> **Data**
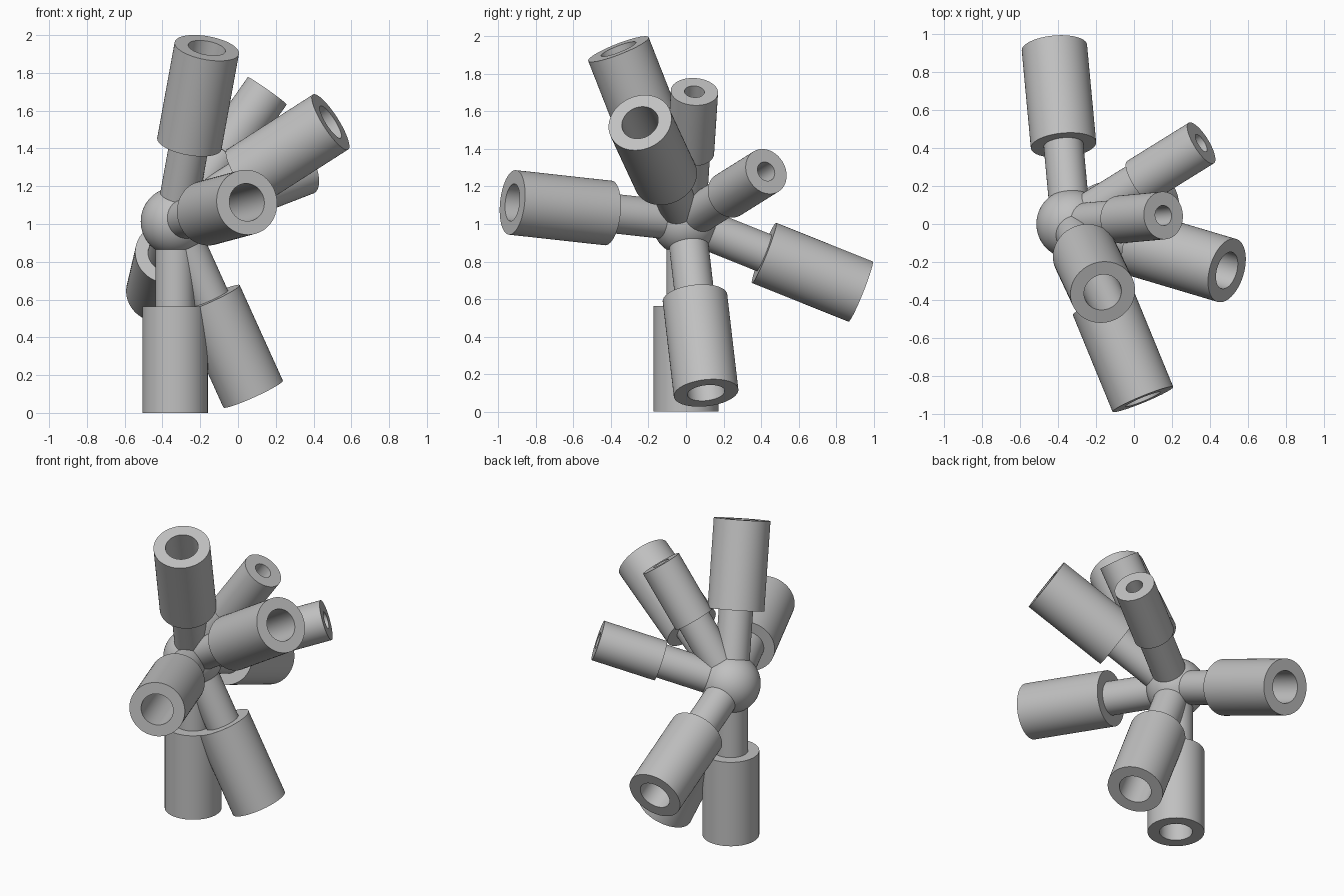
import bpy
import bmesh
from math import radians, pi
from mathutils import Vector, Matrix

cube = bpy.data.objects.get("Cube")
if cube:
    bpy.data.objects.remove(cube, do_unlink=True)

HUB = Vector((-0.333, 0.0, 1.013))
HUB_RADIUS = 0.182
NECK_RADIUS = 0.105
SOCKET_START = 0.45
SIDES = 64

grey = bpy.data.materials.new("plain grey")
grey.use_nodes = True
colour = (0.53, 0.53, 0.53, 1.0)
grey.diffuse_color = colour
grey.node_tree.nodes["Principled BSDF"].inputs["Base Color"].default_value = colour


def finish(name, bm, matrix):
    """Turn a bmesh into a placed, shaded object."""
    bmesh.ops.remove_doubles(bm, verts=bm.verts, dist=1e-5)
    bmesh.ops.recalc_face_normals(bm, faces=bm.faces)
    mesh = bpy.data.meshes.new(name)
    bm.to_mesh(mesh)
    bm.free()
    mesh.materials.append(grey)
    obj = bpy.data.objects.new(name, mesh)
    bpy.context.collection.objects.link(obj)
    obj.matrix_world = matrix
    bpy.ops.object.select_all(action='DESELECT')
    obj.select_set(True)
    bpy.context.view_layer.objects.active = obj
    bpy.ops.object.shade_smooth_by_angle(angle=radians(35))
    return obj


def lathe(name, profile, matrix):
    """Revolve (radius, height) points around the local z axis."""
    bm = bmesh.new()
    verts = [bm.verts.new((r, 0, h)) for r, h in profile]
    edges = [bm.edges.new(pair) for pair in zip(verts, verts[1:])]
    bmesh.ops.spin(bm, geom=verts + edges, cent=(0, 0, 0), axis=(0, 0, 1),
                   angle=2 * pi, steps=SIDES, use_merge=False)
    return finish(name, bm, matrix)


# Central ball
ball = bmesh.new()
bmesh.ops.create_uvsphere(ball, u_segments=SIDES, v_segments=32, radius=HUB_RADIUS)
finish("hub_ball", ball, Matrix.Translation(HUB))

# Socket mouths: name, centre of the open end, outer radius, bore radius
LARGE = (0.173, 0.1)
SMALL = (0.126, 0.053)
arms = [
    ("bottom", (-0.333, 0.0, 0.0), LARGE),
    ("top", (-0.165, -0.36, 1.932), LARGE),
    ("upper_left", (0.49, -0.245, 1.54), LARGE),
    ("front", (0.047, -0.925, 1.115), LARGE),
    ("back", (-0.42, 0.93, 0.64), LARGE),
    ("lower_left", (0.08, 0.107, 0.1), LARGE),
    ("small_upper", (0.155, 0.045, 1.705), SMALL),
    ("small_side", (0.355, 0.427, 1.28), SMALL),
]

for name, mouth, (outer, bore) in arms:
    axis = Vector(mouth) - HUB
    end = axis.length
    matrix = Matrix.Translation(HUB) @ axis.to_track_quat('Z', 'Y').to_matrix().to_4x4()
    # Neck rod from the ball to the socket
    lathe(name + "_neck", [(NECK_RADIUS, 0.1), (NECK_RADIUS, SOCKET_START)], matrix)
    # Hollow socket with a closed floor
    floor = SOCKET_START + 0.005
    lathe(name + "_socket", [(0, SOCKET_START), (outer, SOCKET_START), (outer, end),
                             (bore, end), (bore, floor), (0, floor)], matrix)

> **Task item**
Nothing but the pictures should be left out when the material above is copied.

> **Exercise result**
import bpy
import bmesh
from math import radians, pi
from mathutils import Vector, Matrix

cube = bpy.data.objects.get("Cube")
if cube:
    bpy.data.objects.remove(cube, do_unlink=True)

HUB = Vector((-0.333, 0.0, 1.013))
HUB_RADIUS = 0.182
NECK_RADIUS = 0.105
SOCKET_START = 0.45
SIDES = 64

grey = bpy.data.materials.new("plain grey")
grey.use_nodes = True
colour = (0.53, 0.53, 0.53, 1.0)
grey.diffuse_color = colour
grey.node_tree.nodes["Principled BSDF"].inputs["Base Color"].default_value = colour


def finish(name, bm, matrix):
    """Turn a bmesh into a placed, shaded object."""
    bmesh.ops.remove_doubles(bm, verts=bm.verts, dist=1e-5)
    bmesh.ops.recalc_face_normals(bm, faces=bm.faces)
    mesh = bpy.data.meshes.new(name)
    bm.to_mesh(mesh)
    bm.free()
    mesh.materials.append(grey)
    obj = bpy.data.objects.new(name, mesh)
    bpy.context.collection.objects.link(obj)
    obj.matrix_world = matrix
    bpy.ops.object.select_all(action='DESELECT')
    obj.select_set(True)
    bpy.context.view_layer.objects.active = obj
    bpy.ops.object.shade_smooth_by_angle(angle=radians(35))
    return obj


def lathe(name, profile, matrix):
    """Revolve (radius, height) points around the local z axis."""
    bm = bmesh.new()
    verts = [bm.verts.new((r, 0, h)) for r, h in profile]
    edges = [bm.edges.new(pair) for pair in zip(verts, verts[1:])]
    bmesh.ops.spin(bm, geom=verts + edges, cent=(0, 0, 0), axis=(0, 0, 1),
                   angle=2 * pi, steps=SIDES, use_merge=False)
    return finish(name, bm, matrix)


# Central ball
ball = bmesh.new()
bmesh.ops.create_uvsphere(ball, u_segments=SIDES, v_segments=32, radius=HUB_RADIUS)
finish("hub_ball", ball, Matrix.Translation(HUB))

# Socket mouths: name, centre of the open end, outer radius, bore radius
LARGE = (0.173, 0.1)
SMALL = (0.126, 0.053)
arms = [
    ("bottom", (-0.333, 0.0, 0.0), LARGE),
    ("top", (-0.165, -0.36, 1.932), LARGE),
    ("upper_left", (0.49, -0.245, 1.54), LARGE),
    ("front", (0.047, -0.925, 1.115), LARGE),
    ("back", (-0.42, 0.93, 0.64), LARGE),
    ("lower_left", (0.08, 0.107, 0.1), LARGE),
    ("small_upper", (0.155, 0.045, 1.705), SMALL),
    ("small_side", (0.355, 0.427, 1.28), SMALL),
]

for name, mouth, (outer, bore) in arms:
    axis = Vector(mouth) - HUB
    end = axis.length
    matrix = Matrix.Translation(HUB) @ axis.to_track_quat('Z', 'Y').to_matrix().to_4x4()
    # Neck rod from the ball to the socket
    lathe(name + "_neck", [(NECK_RADIUS, 0.1), (NECK_RADIUS, SOCKET_START)], matrix)
    # Hollow socket with a closed floor
    floor = SOCKET_START + 0.005
    lathe(name + "_socket", [(0, SOCKET_START), (outer, SOCKET_START), (outer, end),
                             (bore, end), (bore, floor), (0, floor)], matrix)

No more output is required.